  • 'They were very persistent': CBC finds more cash-for-jobs immigration schemes

    Canada News CBC News
    After a CBC iTeam investigation revealed that a Saskatchewan business owner was offered cash in exchange for a job offer to a Chinese national, three other people have come forward to report similar experiences. Last week, CBC reported that Barb Reid, owner of a Fabricland in Prince Albert, had been approached by a representative of a Vancouver-based immigration consulting firm. Source
  • Trump's Supreme Court legacy might be closer than you think: Keith Boag

    World News CBC News
    Not that we needed it, but an avalanche of news from the U.S. Supreme Court has reminded us again that elections have consequences. The top court lifted most of the injunction against the Trump administration's controversial travel ban yesterday, while agreeing to hear arguments later this year about the lawfulness of that executive order. Source
  • Fire that threatened famous national park in Spain 'under control,' official says

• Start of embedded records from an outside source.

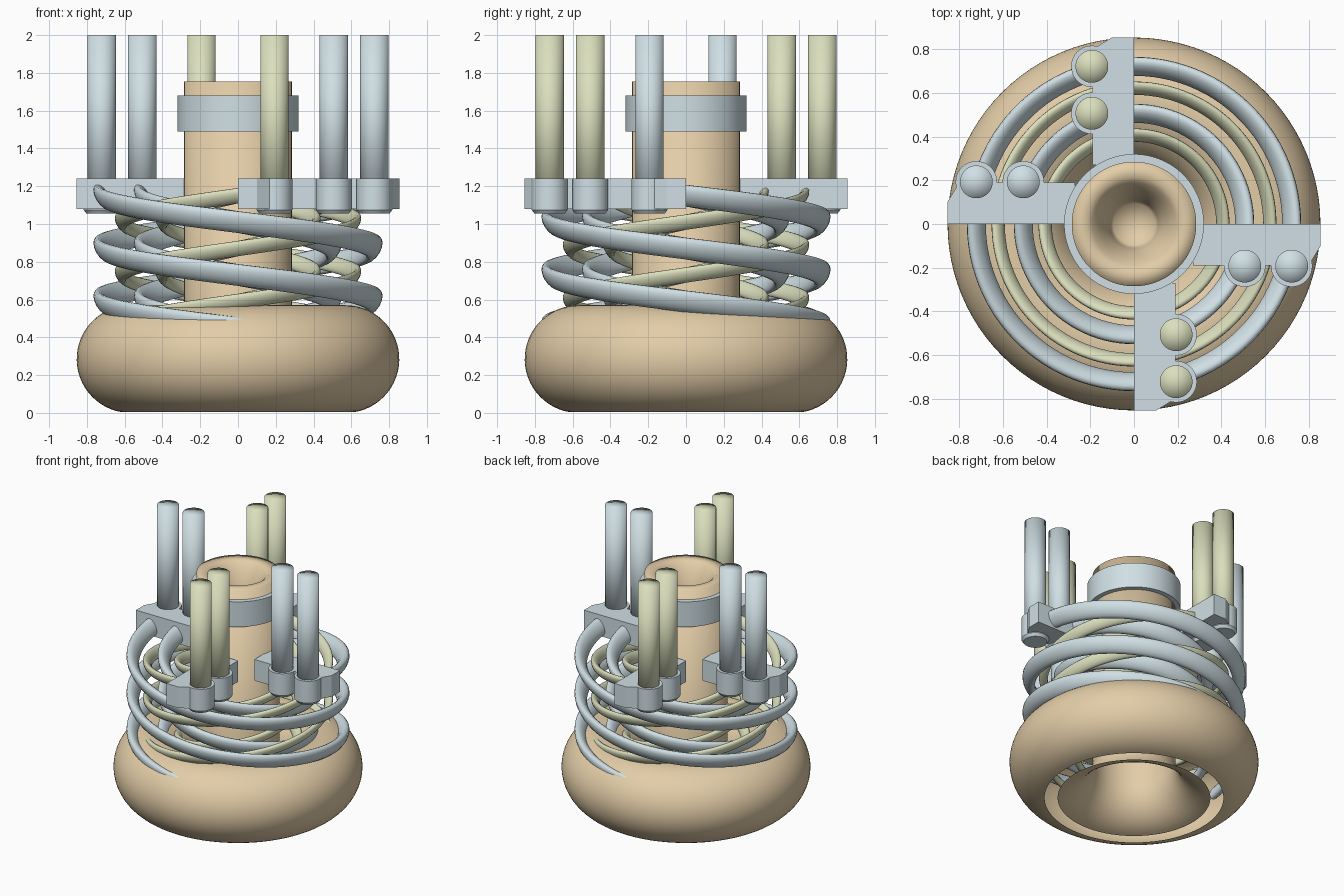
import bpy, bmesh, math
from mathutils import Matrix

if "Cube" in bpy.data.objects:
    bpy.data.objects.remove(bpy.data.objects["Cube"])


def material(name, color):
    mat = bpy.data.materials.new(name)
    mat.use_nodes = True
    mat.diffuse_color = color
    mat.node_tree.nodes["Principled BSDF"].inputs["Base Color"].default_value = color
    return mat


TAN = material("warm tan", (0.77, 0.61, 0.39, 1))
BLUE = material("pale blue grey", (0.63, 0.74, 0.78, 1))
GREEN = material("pale olive", (0.71, 0.74, 0.51, 1))


def add_object(name, bm, mat, smooth_angle=35):
    bmesh.ops.recalc_face_normals(bm, faces=bm.faces)
    mesh = bpy.data.meshes.new(name)
    bm.to_mesh(mesh)
    bm.free()
    mesh.materials.append(mat)
    obj = bpy.data.objects.new(name, mesh)
    bpy.context.collection.objects.link(obj)
    bpy.ops.object.select_all(action="DESELECT")
    obj.select_set(True)
    bpy.context.view_layer.objects.active = obj
    bpy.ops.object.shade_smooth_by_angle(angle=math.radians(smooth_angle))


def lathe(name, profile, mat, steps=96, center=(0, 0), smooth_angle=35):
    """Revolve (radius, height) points round a vertical axis."""
    bm = bmesh.new()
    verts = [bm.verts.new((r, 0, z)) for r, z in profile]
    edges = [bm.edges.new(pair) for pair in zip(verts, verts[1:])]
    bmesh.ops.spin(bm, geom=verts + edges, cent=(0, 0, 0), axis=(0, 0, 1),
                   angle=math.tau, steps=steps)
    bmesh.ops.remove_doubles(bm, verts=bm.verts, dist=1e-5)
    bmesh.ops.translate(bm, verts=bm.verts, vec=(*center, 0))
    add_object(name, bm, mat, smooth_angle)


def arc(cx, cz, radius, start, end, count):
    angles = [math.radians(start + (end - start) * i / count) for i in range(count + 1)]
    return [(cx + radius * math.cos(a), cz + radius * math.sin(a)) for a in angles]


# Hollow ring base, with a slot left open underneath
lathe("ring_base", arc(0.569, 0.285, 0.285, -81, 261, 56), TAN)

# Central tube with a broad rim and a funnel sinking into its top
tube = [(0.285, 0.285), (0.285, 1.755), (0.215, 1.755), (0.19, 1.735), (0.16, 1.69),
        (0.13, 1.63), (0.11, 1.57), (0.095, 1.48), (0, 1.48)]
lathe("central_tube", tube, TAN, smooth_angle=100)

# Collar round the tube
lathe("collar", [(0.285, 1.49), (0.32, 1.49), (0.32, 1.68), (0.285, 1.68)], BLUE)


def arm(name, angle, hand):
    """Flat bracket with a clipped outer corner."""
    outline = [(-0.855, 0), (-0.27, 0), (-0.27, 0.19), (-0.80, 0.19), (-0.855, 0.10)]
    bm = bmesh.new()
    face = bm.faces.new([bm.verts.new((x, y * hand, 1.08)) for x, y in outline])
    top = bmesh.ops.extrude_face_region(bm, geom=[face])["geom"]
    bmesh.ops.translate(bm, verts=[v for v in top if isinstance(v, bmesh.types.BMVert)],
                        vec=(0, 0, 0.16))
    bmesh.ops.rotate(bm, verts=bm.verts, cent=(0, 0, 0), matrix=Matrix.Rotation(angle, 3, "Z"))
    add_object(name, bm, BLUE, smooth_angle=20)


def coil(name, radius, size, start, hand, mat):
    """Helix with an outward-leaning oval section, winding down into the base."""
    bm = bmesh.new()
    turns, steps, sides = 1.5, 150, 16
    lean = math.radians(60)
    rings = []
    for i in range(steps + 1):
        t = turns * i / steps
        a = start + hand * math.tau * t
        ring = []
        for j in range(sides):
            b = math.tau * j / sides
            u, v = size * math.cos(b), size * 0.53 * math.sin(b)
            r = radius + u * math.cos(lean) - v * math.sin(lean)
            z = 1.15 - 0.56 * t + u * math.sin(lean) + v * math.cos(lean)
            ring.append(bm.verts.new((r * math.cos(a), r * math.sin(a), z)))
        rings.append(ring)
    for low, high in zip(rings, rings[1:]):
        for j in range(sides):
            k = (j + 1) % sides
            bm.faces.new((low[j], low[k], high[k], high[j]))
    bm.faces.new(rings[0])
    bm.faces.new(rings[-1])
    add_object(name, bm, mat, smooth_angle=50)


# Pins, softly shaded over their flat tops, and the sockets that hold them
pin_profile = [(0, 1.07), (0.075, 1.07), (0.075, 2.0), (0, 2.0)]
socket_profile = [(0, 1.055), (0.08, 1.055), (0.095, 1.075), (0.095, 1.24), (0, 1.24)]

for side, angle in (("right", 0), ("front", math.pi / 2),
                    ("left", math.pi), ("back", -math.pi / 2)):
    # the two colours are opposite-handed
    blue = side in ("right", "left")
    hand = 1 if blue else -1
    arm(side + "_arm", angle, hand)
    for place, reach in (("outer", 0.722), ("inner", 0.507)):
        # pins sit along one long edge of each arm
        x, y = -reach, 0.193 * hand
        center = (x * math.cos(angle) - y * math.sin(angle),
                  x * math.sin(angle) + y * math.cos(angle))
        label = f"{side}_{place}"
        lathe(label + "_socket", socket_profile, BLUE, 40, center)
        lathe(label + "_pin", pin_profile, BLUE if blue else GREEN, 40, center, 100)
        if blue:
            coil(label + "_coil", reach, 0.064, angle + math.pi, hand, BLUE)
        else:
            coil(label + "_coil", reach - 0.1, 0.045, angle + math.pi, hand, GREEN)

    World News CTV News
    MADRID - Spain's interior minister says firefighters have brought under control a wildfire that threatened Donana National Park, a celebrated conservation wetland and home to the endangered Iberian lynx. In a note on his official Twitter account Tuesday, Juan Ignacio Zoido says that roads had been reopened in the area and some 250 soldiers deployed to combat the blaze were returning to base. Source
  • Utah wildfire grows as firefighters face hot, dry conditions

    World News CBC News
    The largest wildfire in the U.S. has forced more than 1,500 people from their homes and cabins in a southern Utah mountain area home to a ski town and popular fishing lake. Firefighters battled high winds as they fought a fire that has grown to 184 square kilometres and burned 13 homes — larger than any other fire in the country now, state emergency managers said. Source
  • Dutch sleuth looks to provide breakthrough in biggest U.S. art heist case

    World News CTV News
    THE HAGUE, Netherlands - A Dutch art sleuth whose search for purloined paintings and sculptures has led to Ukrainian militiamen and Nazi memorabilia collectors has joined the hunt for what he calls the "Holy Grail": A collection worth $500 million that represents the largest art heist in U.S. Source
  • Ruling in travel ban leads to more questions about lawsuits

    World News CTV News
    WASHINGTON - The Supreme Court's decision to partially reinstate U.S. President Donald Trump's temporary travel ban has left the effort to keep some foreigners out of the United States in a murky middle ground, with unanswered questions and possibly more litigation ahead. Source